(PROMPT)
Copy word for word, please, the lines of the entries below running from the one containing "columns[i + 1]" to the one containing "in the frame", both ends included.

(RECORDED DATA)
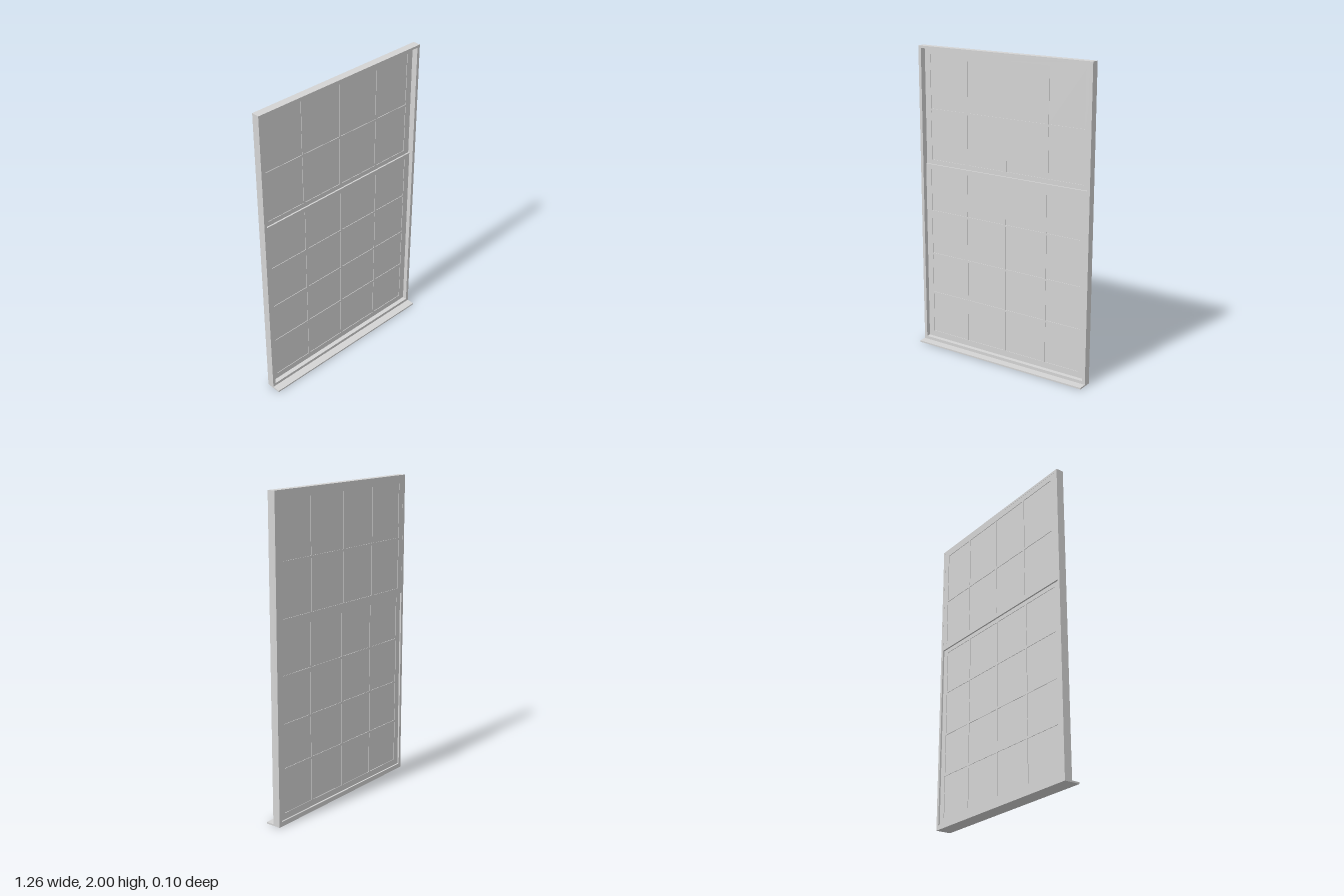
import * as THREE from 'three';

const paint = new THREE.MeshStandardMaterial({ color: 0xd4d4d4 });
paint.name = 'pale grey paint';

function rectPath(PathType, x0, y0, x1, y1) {
  const p = new PathType();
  p.moveTo(x0, y0);
  p.lineTo(x1, y0);
  p.lineTo(x1, y1);
  p.lineTo(x0, y1);
  p.closePath();
  return p;
}

// Flat rectangular panel with rectangular openings, spanning zBack to zFront
function panel(name, outer, openings, zBack, zFront) {
  const shape = rectPath(THREE.Shape, ...outer);
  for (const o of openings) shape.holes.push(rectPath(THREE.Path, ...o));
  const geometry = new THREE.ExtrudeGeometry(shape, { depth: zFront - zBack, bevelEnabled: false });
  geometry.translate(0, 0, zBack);
  const mesh = new THREE.Mesh(geometry, paint);
  mesh.name = name;
  return mesh;
}

function box(name, x0, y0, z0, x1, y1, z1) {
  const mesh = new THREE.Mesh(new THREE.BoxGeometry(x1 - x0, y1 - y0, z1 - z0), paint);
  mesh.position.set((x0 + x1) / 2, (y0 + y1) / 2, (z0 + z1) / 2);
  mesh.name = name;
  return mesh;
}

// Sash: a lattice of rails and glazing bars around slightly recessed glass
function sash(name, y0, y1, columns, rows, zBack, zFront) {
  const group = new THREE.Group();
  group.name = name;
  const bar = 0.007; // half width of a glazing bar
  const openings = [];
  for (let i = 0; i < columns.length - 1; i++) {
    for (let j = 0; j < rows.length - 1; j++) {
      openings.push([
        columns[i] + (i > 0 ? bar : 0),
        rows[j] + (j > 0 ? bar : 0),
        columns[i + 1] - (i < columns.length - 2 ? bar : 0),
        rows[j + 1] - (j < rows.length - 2 ? bar : 0),
      ]);
    }
  }
  group.add(panel(name + 'Lattice', [-0.61, y0, 0.61, y1], openings, zBack, zFront));
  const inset = 0.0035;
  for (const [a, b, c, d] of openings) {
    group.add(box('pane', a, b, zBack + inset, c, d, zFront - inset));
  }
  return group;
}

export function createModel() {
  const model = new THREE.Group();
  model.name = 'sashWindow';

  // Outer frame and projecting sill
  model.add(panel('frame', [-0.63, 0, 0.63, 2], [[-0.61, 0.03, 0.61, 1.985]], -0.05, 0));
  model.add(box('sill', -0.63, 0, 0, 0.63, 0.01, 0.052));

  // Upper sash sits at the back, lower sash in front of it, both deep in the frame
  const columns = [-0.568, -0.287, 0.007, 0.31, 0.567];
  model.add(sash('upperSash', 1.23, 1.985, columns, [1.265, 1.592, 1.947], -0.0495, -0.039));
  model.add(sash('lowerSash', 0.03, 1.235, columns, [0.07, 0.347, 0.623, 0.918, 1.203], -0.039, -0.029));

  return model;
}
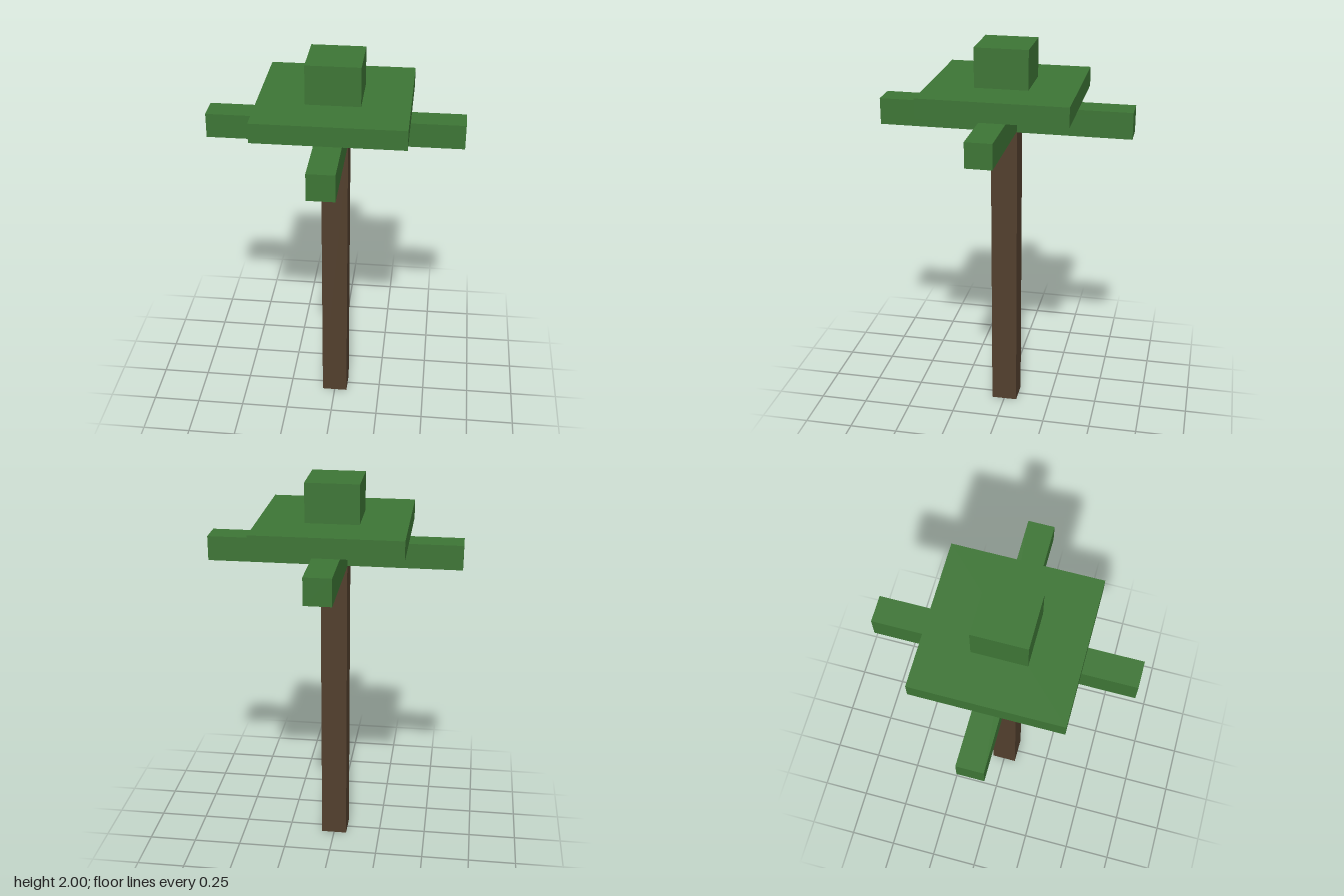
import * as THREE from 'three';

export function createModel() {
  const model = new THREE.Group();
  model.name = 'blockTree';

  const bark = new THREE.MeshStandardMaterial({ color: 0x523f2d, side: THREE.DoubleSide });
  bark.name = 'bark brown';
  const leaf = new THREE.MeshStandardMaterial({ color: 0x3d7535 });
  leaf.name = 'leaf green';

  // Leaf block spanning y0..y1, centred on the trunk axis
  const block = (name, width, depth, y0, y1) => {
    const mesh = new THREE.Mesh(new THREE.BoxGeometry(width, y1 - y0, depth), leaf);
    mesh.position.y = (y0 + y1) / 2;
    mesh.name = name;
    model.add(mesh);
  };

  // Square trunk, open at the bottom: a four-sided tube turned to face front
  const side = 0.135, height = 1.565;
  const tube = new THREE.CylinderGeometry(side / Math.SQRT2, side / Math.SQRT2, height, 4, 1, true)
    .rotateY(Math.PI / 4).toNonIndexed();
  tube.computeVertexNormals();
  const trunk = new THREE.Mesh(tube, bark);
  trunk.position.y = height / 2;
  trunk.name = 'trunk';
  model.add(trunk);

  // Crossed branches, the sideways one slightly thinner
  block('sidewaysBranch', 1.286, 0.132, 1.567, 1.693);
  block('frontToBackBranch', 0.135, 1.286, 1.562, 1.698);

  // Stacked canopy
  block('canopySlab', 0.746, 0.746, 1.7, 1.8);
  block('canopyTop', 0.271, 0.271, 1.8, 2);

  return model;
}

(THE ANSWER)
        columns[i + 1] - (i < columns.length - 2 ? bar : 0),
        rows[j + 1] - (j < rows.length - 2 ? bar : 0),
      ]);
    }
  }
  group.add(panel(name + 'Lattice', [-0.61, y0, 0.61, y1], openings, zBack, zFront));
  const inset = 0.0035;
  for (const [a, b, c, d] of openings) {
    group.add(box('pane', a, b, zBack + inset, c, d, zFront - inset));
  }
  return group;
}

export function createModel() {
  const model = new THREE.Group();
  model.name = 'sashWindow';

  // Outer frame and projecting sill
  model.add(panel('frame', [-0.63, 0, 0.63, 2], [[-0.61, 0.03, 0.61, 1.985]], -0.05, 0));
  model.add(box('sill', -0.63, 0, 0, 0.63, 0.01, 0.052));

  // Upper sash sits at the back, lower sash in front of it, both deep in the frame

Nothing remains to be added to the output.